- **Your assignment**
Return the records below character for character.
------ Material for this exercise ------
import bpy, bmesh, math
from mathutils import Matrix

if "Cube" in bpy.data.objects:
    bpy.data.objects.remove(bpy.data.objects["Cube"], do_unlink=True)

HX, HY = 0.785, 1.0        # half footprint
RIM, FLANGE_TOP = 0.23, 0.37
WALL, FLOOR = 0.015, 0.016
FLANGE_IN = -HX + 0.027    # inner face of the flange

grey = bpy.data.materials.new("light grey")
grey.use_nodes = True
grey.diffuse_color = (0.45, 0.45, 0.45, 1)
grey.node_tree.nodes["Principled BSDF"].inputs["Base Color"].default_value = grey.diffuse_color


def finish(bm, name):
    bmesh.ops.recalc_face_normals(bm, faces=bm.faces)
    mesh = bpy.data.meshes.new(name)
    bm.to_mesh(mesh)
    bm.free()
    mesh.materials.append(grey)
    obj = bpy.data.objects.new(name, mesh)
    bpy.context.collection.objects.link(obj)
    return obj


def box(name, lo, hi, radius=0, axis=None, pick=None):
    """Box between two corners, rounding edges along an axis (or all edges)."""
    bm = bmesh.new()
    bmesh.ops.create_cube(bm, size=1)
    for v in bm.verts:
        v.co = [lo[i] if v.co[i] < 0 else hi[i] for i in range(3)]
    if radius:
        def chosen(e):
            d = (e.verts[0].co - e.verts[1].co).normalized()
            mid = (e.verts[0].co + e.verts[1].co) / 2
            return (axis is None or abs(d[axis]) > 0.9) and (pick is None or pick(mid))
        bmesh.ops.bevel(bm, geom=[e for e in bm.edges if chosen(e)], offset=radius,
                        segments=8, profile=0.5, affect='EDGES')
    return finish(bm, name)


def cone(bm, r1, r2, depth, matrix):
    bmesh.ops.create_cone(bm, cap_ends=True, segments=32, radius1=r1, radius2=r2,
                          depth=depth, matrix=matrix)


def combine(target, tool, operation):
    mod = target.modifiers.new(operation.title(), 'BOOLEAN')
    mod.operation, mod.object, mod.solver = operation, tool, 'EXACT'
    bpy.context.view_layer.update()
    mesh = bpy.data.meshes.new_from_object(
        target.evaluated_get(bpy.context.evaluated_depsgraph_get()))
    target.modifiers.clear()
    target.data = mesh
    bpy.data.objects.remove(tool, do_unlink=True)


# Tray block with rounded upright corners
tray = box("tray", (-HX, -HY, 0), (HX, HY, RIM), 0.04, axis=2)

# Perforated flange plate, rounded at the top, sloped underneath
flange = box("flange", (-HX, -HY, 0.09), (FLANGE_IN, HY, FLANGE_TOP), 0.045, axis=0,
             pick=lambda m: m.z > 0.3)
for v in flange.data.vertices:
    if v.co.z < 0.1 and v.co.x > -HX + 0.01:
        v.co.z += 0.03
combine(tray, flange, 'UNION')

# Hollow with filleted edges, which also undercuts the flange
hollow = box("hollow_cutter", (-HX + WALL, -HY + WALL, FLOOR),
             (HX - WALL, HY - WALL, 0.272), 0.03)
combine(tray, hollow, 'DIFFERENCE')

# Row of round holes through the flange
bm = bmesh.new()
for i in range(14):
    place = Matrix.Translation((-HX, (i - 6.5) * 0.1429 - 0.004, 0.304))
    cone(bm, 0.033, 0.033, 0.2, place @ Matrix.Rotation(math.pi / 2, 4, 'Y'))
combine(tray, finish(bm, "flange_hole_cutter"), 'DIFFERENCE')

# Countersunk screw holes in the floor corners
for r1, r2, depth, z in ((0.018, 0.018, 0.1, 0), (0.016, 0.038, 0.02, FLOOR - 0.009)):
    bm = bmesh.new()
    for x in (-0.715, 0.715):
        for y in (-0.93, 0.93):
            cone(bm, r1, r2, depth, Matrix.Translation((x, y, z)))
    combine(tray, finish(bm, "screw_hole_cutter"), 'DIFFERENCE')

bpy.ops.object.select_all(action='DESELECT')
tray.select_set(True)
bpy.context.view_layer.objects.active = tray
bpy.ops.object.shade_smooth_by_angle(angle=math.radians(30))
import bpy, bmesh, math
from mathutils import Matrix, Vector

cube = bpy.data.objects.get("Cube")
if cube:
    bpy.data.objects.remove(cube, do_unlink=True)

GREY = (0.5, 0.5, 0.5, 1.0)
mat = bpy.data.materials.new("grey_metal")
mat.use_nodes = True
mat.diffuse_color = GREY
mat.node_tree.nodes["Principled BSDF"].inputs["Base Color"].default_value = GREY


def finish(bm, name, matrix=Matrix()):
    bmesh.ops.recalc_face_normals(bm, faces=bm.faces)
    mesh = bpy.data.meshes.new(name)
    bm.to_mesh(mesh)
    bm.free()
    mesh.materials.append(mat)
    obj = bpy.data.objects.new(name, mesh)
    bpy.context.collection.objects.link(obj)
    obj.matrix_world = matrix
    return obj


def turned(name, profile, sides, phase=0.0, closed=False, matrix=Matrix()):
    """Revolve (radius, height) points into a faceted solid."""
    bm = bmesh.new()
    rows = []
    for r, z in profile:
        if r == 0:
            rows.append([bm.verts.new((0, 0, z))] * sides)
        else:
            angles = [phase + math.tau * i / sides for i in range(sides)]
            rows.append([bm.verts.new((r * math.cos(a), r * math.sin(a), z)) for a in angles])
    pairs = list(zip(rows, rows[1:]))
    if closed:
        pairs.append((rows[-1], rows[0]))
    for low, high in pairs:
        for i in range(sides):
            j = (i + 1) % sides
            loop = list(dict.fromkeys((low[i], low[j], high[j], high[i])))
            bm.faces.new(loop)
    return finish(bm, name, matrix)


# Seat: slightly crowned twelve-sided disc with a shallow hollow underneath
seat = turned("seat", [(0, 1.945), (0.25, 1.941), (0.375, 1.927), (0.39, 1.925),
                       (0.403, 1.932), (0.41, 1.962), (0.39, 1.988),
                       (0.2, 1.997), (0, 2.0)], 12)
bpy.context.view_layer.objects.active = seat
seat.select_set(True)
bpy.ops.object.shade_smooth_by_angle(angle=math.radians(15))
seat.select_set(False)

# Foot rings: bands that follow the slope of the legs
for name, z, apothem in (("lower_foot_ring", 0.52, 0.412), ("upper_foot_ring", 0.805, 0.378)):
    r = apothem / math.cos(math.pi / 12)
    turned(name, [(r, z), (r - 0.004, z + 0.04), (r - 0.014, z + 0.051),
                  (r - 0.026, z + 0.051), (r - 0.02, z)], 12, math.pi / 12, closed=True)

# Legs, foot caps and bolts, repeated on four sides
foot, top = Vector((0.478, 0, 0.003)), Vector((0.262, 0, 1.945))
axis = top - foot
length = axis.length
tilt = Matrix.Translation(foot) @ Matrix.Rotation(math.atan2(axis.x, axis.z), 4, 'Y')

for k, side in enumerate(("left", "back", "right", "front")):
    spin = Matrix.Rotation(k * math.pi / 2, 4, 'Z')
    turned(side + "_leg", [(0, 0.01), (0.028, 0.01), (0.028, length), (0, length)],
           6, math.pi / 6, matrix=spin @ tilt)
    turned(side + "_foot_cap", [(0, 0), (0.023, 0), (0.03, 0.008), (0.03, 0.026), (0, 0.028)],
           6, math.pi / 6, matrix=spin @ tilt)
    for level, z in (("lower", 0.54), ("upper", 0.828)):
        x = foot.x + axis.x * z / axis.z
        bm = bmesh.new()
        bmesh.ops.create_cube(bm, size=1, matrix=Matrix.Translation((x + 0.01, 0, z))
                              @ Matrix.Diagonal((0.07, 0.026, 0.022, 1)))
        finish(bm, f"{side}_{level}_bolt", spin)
------
- **Output for this exercise**
import bpy, bmesh, math
from mathutils import Matrix

if "Cube" in bpy.data.objects:
    bpy.data.objects.remove(bpy.data.objects["Cube"], do_unlink=True)

HX, HY = 0.785, 1.0        # half footprint
RIM, FLANGE_TOP = 0.23, 0.37
WALL, FLOOR = 0.015, 0.016
FLANGE_IN = -HX + 0.027    # inner face of the flange

grey = bpy.data.materials.new("light grey")
grey.use_nodes = True
grey.diffuse_color = (0.45, 0.45, 0.45, 1)
grey.node_tree.nodes["Principled BSDF"].inputs["Base Color"].default_value = grey.diffuse_color


def finish(bm, name):
    bmesh.ops.recalc_face_normals(bm, faces=bm.faces)
    mesh = bpy.data.meshes.new(name)
    bm.to_mesh(mesh)
    bm.free()
    mesh.materials.append(grey)
    obj = bpy.data.objects.new(name, mesh)
    bpy.context.collection.objects.link(obj)
    return obj


def box(name, lo, hi, radius=0, axis=None, pick=None):
    """Box between two corners, rounding edges along an axis (or all edges)."""
    bm = bmesh.new()
    bmesh.ops.create_cube(bm, size=1)
    for v in bm.verts:
        v.co = [lo[i] if v.co[i] < 0 else hi[i] for i in range(3)]
    if radius:
        def chosen(e):
            d = (e.verts[0].co - e.verts[1].co).normalized()
            mid = (e.verts[0].co + e.verts[1].co) / 2
            return (axis is None or abs(d[axis]) > 0.9) and (pick is None or pick(mid))
        bmesh.ops.bevel(bm, geom=[e for e in bm.edges if chosen(e)], offset=radius,
                        segments=8, profile=0.5, affect='EDGES')
    return finish(bm, name)


def cone(bm, r1, r2, depth, matrix):
    bmesh.ops.create_cone(bm, cap_ends=True, segments=32, radius1=r1, radius2=r2,
                          depth=depth, matrix=matrix)


def combine(target, tool, operation):
    mod = target.modifiers.new(operation.title(), 'BOOLEAN')
    mod.operation, mod.object, mod.solver = operation, tool, 'EXACT'
    bpy.context.view_layer.update()
    mesh = bpy.data.meshes.new_from_object(
        target.evaluated_get(bpy.context.evaluated_depsgraph_get()))
    target.modifiers.clear()
    target.data = mesh
    bpy.data.objects.remove(tool, do_unlink=True)


# Tray block with rounded upright corners
tray = box("tray", (-HX, -HY, 0), (HX, HY, RIM), 0.04, axis=2)

# Perforated flange plate, rounded at the top, sloped underneath
flange = box("flange", (-HX, -HY, 0.09), (FLANGE_IN, HY, FLANGE_TOP), 0.045, axis=0,
             pick=lambda m: m.z > 0.3)
for v in flange.data.vertices:
    if v.co.z < 0.1 and v.co.x > -HX + 0.01:
        v.co.z += 0.03
combine(tray, flange, 'UNION')

# Hollow with filleted edges, which also undercuts the flange
hollow = box("hollow_cutter", (-HX + WALL, -HY + WALL, FLOOR),
             (HX - WALL, HY - WALL, 0.272), 0.03)
combine(tray, hollow, 'DIFFERENCE')

# Row of round holes through the flange
bm = bmesh.new()
for i in range(14):
    place = Matrix.Translation((-HX, (i - 6.5) * 0.1429 - 0.004, 0.304))
    cone(bm, 0.033, 0.033, 0.2, place @ Matrix.Rotation(math.pi / 2, 4, 'Y'))
combine(tray, finish(bm, "flange_hole_cutter"), 'DIFFERENCE')

# Countersunk screw holes in the floor corners
for r1, r2, depth, z in ((0.018, 0.018, 0.1, 0), (0.016, 0.038, 0.02, FLOOR - 0.009)):
    bm = bmesh.new()
    for x in (-0.715, 0.715):
        for y in (-0.93, 0.93):
            cone(bm, r1, r2, depth, Matrix.Translation((x, y, z)))
    combine(tray, finish(bm, "screw_hole_cutter"), 'DIFFERENCE')

bpy.ops.object.select_all(action='DESELECT')
tray.select_set(True)
bpy.context.view_layer.objects.active = tray
bpy.ops.object.shade_smooth_by_angle(angle=math.radians(30))
import bpy, bmesh, math
from mathutils import Matrix, Vector

cube = bpy.data.objects.get("Cube")
if cube:
    bpy.data.objects.remove(cube, do_unlink=True)

GREY = (0.5, 0.5, 0.5, 1.0)
mat = bpy.data.materials.new("grey_metal")
mat.use_nodes = True
mat.diffuse_color = GREY
mat.node_tree.nodes["Principled BSDF"].inputs["Base Color"].default_value = GREY


def finish(bm, name, matrix=Matrix()):
    bmesh.ops.recalc_face_normals(bm, faces=bm.faces)
    mesh = bpy.data.meshes.new(name)
    bm.to_mesh(mesh)
    bm.free()
    mesh.materials.append(mat)
    obj = bpy.data.objects.new(name, mesh)
    bpy.context.collection.objects.link(obj)
    obj.matrix_world = matrix
    return obj


def turned(name, profile, sides, phase=0.0, closed=False, matrix=Matrix()):
    """Revolve (radius, height) points into a faceted solid."""
    bm = bmesh.new()
    rows = []
    for r, z in profile:
        if r == 0:
            rows.append([bm.verts.new((0, 0, z))] * sides)
        else:
            angles = [phase + math.tau * i / sides for i in range(sides)]
            rows.append([bm.verts.new((r * math.cos(a), r * math.sin(a), z)) for a in angles])
    pairs = list(zip(rows, rows[1:]))
    if closed:
        pairs.append((rows[-1], rows[0]))
    for low, high in pairs:
        for i in range(sides):
            j = (i + 1) % sides
            loop = list(dict.fromkeys((low[i], low[j], high[j], high[i])))
            bm.faces.new(loop)
    return finish(bm, name, matrix)


# Seat: slightly crowned twelve-sided disc with a shallow hollow underneath
seat = turned("seat", [(0, 1.945), (0.25, 1.941), (0.375, 1.927), (0.39, 1.925),
                       (0.403, 1.932), (0.41, 1.962), (0.39, 1.988),
                       (0.2, 1.997), (0, 2.0)], 12)
bpy.context.view_layer.objects.active = seat
seat.select_set(True)
bpy.ops.object.shade_smooth_by_angle(angle=math.radians(15))
seat.select_set(False)

# Foot rings: bands that follow the slope of the legs
for name, z, apothem in (("lower_foot_ring", 0.52, 0.412), ("upper_foot_ring", 0.805, 0.378)):
    r = apothem / math.cos(math.pi / 12)
    turned(name, [(r, z), (r - 0.004, z + 0.04), (r - 0.014, z + 0.051),
                  (r - 0.026, z + 0.051), (r - 0.02, z)], 12, math.pi / 12, closed=True)

# Legs, foot caps and bolts, repeated on four sides
foot, top = Vector((0.478, 0, 0.003)), Vector((0.262, 0, 1.945))
axis = top - foot
length = axis.length
tilt = Matrix.Translation(foot) @ Matrix.Rotation(math.atan2(axis.x, axis.z), 4, 'Y')

for k, side in enumerate(("left", "back", "right", "front")):
    spin = Matrix.Rotation(k * math.pi / 2, 4, 'Z')
    turned(side + "_leg", [(0, 0.01), (0.028, 0.01), (0.028, length), (0, length)],
           6, math.pi / 6, matrix=spin @ tilt)
    turned(side + "_foot_cap", [(0, 0), (0.023, 0), (0.03, 0.008), (0.03, 0.026), (0, 0.028)],
           6, math.pi / 6, matrix=spin @ tilt)
    for level, z in (("lower", 0.54), ("upper", 0.828)):
        x = foot.x + axis.x * z / axis.z
        bm = bmesh.new()
        bmesh.ops.create_cube(bm, size=1, matrix=Matrix.Translation((x + 0.01, 0, z))
                              @ Matrix.Diagonal((0.07, 0.026, 0.022, 1)))
        finish(bm, f"{side}_{level}_bolt", spin)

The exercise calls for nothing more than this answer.